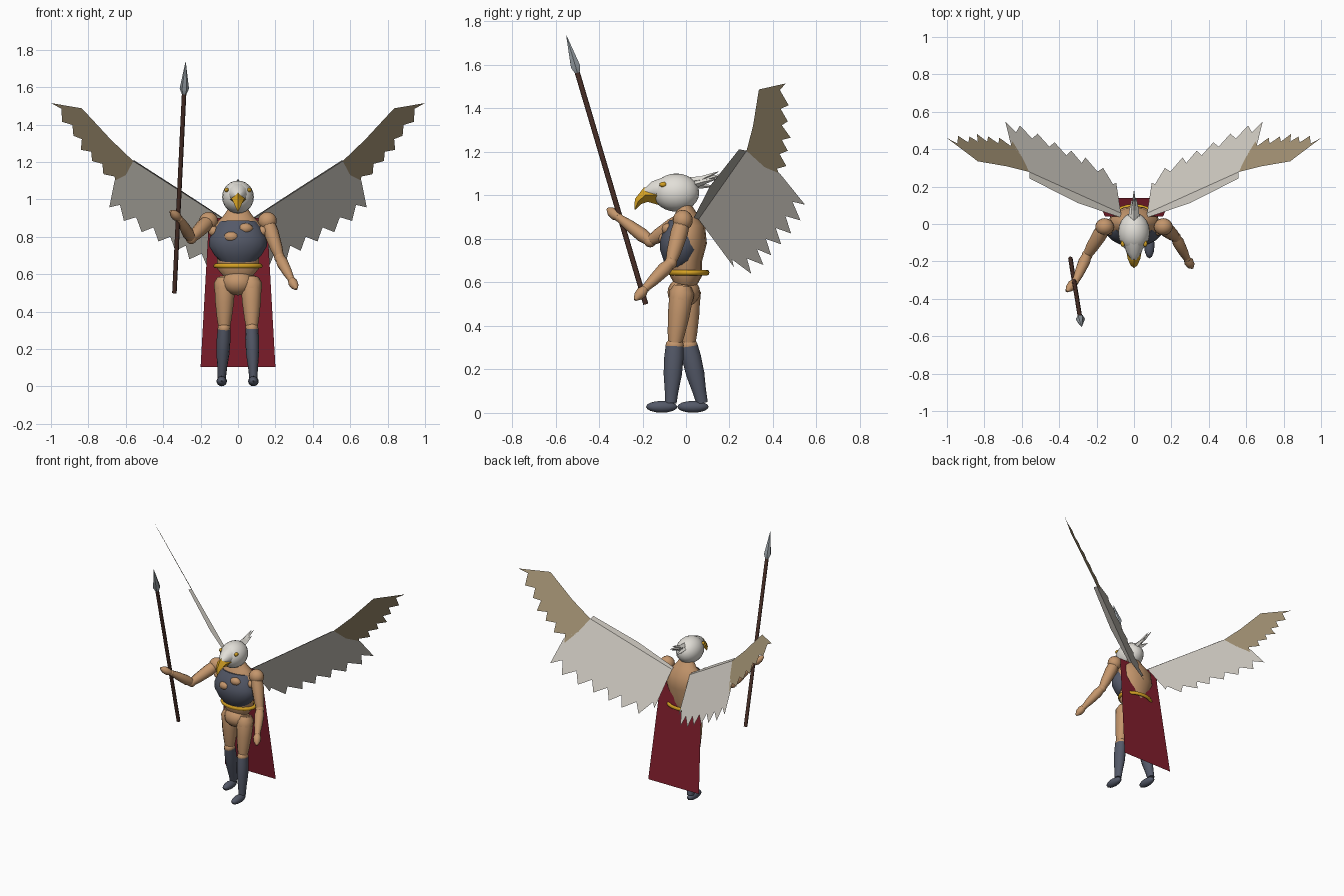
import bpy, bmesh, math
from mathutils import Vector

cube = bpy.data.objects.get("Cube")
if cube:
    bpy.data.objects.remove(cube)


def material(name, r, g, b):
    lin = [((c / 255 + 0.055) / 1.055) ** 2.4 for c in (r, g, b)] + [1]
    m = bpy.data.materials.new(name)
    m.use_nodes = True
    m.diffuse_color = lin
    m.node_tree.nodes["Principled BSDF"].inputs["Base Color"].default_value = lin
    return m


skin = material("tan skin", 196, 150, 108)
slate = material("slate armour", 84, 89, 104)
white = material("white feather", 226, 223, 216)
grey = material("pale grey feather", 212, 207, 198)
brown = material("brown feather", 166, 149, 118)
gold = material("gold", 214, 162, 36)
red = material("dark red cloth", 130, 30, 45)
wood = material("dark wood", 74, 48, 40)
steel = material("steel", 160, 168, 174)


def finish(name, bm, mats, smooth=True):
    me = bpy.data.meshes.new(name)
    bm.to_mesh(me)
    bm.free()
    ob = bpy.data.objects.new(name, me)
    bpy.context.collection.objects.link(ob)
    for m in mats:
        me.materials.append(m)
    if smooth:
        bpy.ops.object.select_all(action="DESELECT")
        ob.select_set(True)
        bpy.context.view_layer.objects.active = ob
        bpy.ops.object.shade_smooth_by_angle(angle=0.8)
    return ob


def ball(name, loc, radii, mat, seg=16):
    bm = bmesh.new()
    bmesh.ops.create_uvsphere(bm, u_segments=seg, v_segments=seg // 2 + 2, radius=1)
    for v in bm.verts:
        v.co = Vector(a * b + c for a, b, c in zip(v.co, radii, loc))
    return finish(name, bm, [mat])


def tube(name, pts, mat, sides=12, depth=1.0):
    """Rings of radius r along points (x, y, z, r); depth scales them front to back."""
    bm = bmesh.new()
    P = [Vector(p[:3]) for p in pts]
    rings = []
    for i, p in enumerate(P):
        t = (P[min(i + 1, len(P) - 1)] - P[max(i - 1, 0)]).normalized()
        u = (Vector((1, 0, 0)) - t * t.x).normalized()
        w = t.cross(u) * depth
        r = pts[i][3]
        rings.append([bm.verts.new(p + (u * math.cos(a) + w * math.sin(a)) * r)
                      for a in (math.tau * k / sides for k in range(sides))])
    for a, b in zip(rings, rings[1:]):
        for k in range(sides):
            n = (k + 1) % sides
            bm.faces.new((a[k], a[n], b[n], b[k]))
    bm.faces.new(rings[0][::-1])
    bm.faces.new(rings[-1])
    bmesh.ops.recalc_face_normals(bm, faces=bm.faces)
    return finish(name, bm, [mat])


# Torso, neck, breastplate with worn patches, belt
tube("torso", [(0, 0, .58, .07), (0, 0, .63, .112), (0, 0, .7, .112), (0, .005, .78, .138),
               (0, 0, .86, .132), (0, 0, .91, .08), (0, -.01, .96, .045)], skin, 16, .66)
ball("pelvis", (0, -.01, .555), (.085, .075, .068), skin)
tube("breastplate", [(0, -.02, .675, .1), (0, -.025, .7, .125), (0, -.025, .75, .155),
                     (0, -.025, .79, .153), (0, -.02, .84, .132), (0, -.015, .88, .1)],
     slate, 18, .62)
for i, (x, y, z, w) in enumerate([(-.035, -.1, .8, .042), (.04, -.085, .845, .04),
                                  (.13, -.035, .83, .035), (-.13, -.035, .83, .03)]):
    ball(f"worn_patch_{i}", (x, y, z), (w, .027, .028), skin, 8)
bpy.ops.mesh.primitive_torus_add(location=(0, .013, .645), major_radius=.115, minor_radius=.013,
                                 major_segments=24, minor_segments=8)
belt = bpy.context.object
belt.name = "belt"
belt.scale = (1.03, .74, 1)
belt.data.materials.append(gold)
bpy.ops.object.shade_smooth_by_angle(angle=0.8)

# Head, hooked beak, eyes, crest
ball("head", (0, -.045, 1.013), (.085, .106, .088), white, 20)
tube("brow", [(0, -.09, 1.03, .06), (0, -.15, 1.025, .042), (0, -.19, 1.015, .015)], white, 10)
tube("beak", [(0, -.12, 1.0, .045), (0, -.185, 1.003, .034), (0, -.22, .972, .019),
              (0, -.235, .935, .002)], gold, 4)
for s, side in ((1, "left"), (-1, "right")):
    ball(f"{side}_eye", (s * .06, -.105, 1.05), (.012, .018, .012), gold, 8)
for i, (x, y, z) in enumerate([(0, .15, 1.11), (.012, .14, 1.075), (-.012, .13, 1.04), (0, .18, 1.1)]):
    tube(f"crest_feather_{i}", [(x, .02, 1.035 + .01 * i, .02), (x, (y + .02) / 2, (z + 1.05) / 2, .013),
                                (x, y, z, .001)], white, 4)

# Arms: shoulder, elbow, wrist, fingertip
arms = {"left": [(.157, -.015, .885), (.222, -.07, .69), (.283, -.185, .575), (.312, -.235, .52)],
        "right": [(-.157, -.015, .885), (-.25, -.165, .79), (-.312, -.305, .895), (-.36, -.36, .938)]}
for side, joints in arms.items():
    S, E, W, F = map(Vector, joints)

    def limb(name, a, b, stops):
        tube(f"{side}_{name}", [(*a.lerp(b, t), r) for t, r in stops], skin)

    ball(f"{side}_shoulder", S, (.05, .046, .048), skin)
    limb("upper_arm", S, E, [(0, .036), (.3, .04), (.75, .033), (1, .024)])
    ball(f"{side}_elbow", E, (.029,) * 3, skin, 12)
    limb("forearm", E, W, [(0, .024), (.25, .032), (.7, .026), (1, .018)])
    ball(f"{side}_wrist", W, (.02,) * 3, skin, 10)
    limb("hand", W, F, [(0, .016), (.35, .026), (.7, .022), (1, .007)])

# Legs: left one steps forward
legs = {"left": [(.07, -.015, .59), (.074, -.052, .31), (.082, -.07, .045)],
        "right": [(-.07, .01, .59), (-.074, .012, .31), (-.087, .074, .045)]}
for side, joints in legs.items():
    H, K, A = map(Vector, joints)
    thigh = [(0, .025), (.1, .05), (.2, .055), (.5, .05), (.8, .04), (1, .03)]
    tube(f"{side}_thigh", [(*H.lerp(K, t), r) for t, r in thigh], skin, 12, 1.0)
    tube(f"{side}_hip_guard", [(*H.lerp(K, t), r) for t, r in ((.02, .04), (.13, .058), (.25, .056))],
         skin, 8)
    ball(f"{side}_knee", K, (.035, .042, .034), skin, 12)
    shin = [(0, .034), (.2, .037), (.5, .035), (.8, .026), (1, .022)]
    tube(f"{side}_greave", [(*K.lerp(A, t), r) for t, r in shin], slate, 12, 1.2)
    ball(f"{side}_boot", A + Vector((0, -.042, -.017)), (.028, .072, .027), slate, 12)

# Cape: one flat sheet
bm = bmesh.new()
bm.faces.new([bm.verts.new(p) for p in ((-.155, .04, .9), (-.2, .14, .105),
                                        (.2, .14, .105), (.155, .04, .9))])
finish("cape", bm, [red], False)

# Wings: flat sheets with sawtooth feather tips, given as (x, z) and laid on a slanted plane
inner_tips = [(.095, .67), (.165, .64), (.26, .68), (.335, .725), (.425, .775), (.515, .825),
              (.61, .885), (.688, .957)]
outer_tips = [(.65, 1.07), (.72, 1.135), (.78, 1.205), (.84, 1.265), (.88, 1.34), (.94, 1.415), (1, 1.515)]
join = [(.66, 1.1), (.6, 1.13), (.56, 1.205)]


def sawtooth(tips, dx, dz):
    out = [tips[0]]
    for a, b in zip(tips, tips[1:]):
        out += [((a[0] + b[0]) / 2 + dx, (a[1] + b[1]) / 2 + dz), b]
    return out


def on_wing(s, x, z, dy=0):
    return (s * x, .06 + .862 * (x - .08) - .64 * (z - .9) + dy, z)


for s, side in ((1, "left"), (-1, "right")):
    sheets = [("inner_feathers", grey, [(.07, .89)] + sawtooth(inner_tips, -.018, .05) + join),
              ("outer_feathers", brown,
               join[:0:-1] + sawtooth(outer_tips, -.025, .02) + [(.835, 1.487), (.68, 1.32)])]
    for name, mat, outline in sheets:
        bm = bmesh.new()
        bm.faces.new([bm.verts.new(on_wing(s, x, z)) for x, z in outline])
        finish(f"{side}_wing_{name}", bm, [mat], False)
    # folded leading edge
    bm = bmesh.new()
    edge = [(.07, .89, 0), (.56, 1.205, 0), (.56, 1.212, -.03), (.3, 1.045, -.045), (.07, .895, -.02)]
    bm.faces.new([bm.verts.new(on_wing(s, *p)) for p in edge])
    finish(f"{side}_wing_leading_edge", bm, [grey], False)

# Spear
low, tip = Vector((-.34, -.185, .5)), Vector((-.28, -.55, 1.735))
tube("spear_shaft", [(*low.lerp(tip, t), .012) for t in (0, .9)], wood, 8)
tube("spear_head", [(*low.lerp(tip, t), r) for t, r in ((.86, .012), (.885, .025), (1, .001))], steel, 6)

● ● ●

Exact repetition required: repeat the first line of the listing above, the line containing "160, 168, 174)", and every line between, leaving out pictures.

import bpy, bmesh, math
from mathutils import Vector

cube = bpy.data.objects.get("Cube")
if cube:
    bpy.data.objects.remove(cube)


def material(name, r, g, b):
    lin = [((c / 255 + 0.055) / 1.055) ** 2.4 for c in (r, g, b)] + [1]
    m = bpy.data.materials.new(name)
    m.use_nodes = True
    m.diffuse_color = lin
    m.node_tree.nodes["Principled BSDF"].inputs["Base Color"].default_value = lin
    return m


skin = material("tan skin", 196, 150, 108)
slate = material("slate armour", 84, 89, 104)
white = material("white feather", 226, 223, 216)
grey = material("pale grey feather", 212, 207, 198)
brown = material("brown feather", 166, 149, 118)
gold = material("gold", 214, 162, 36)
red = material("dark red cloth", 130, 30, 45)
wood = material("dark wood", 74, 48, 40)
steel = material("steel", 160, 168, 174)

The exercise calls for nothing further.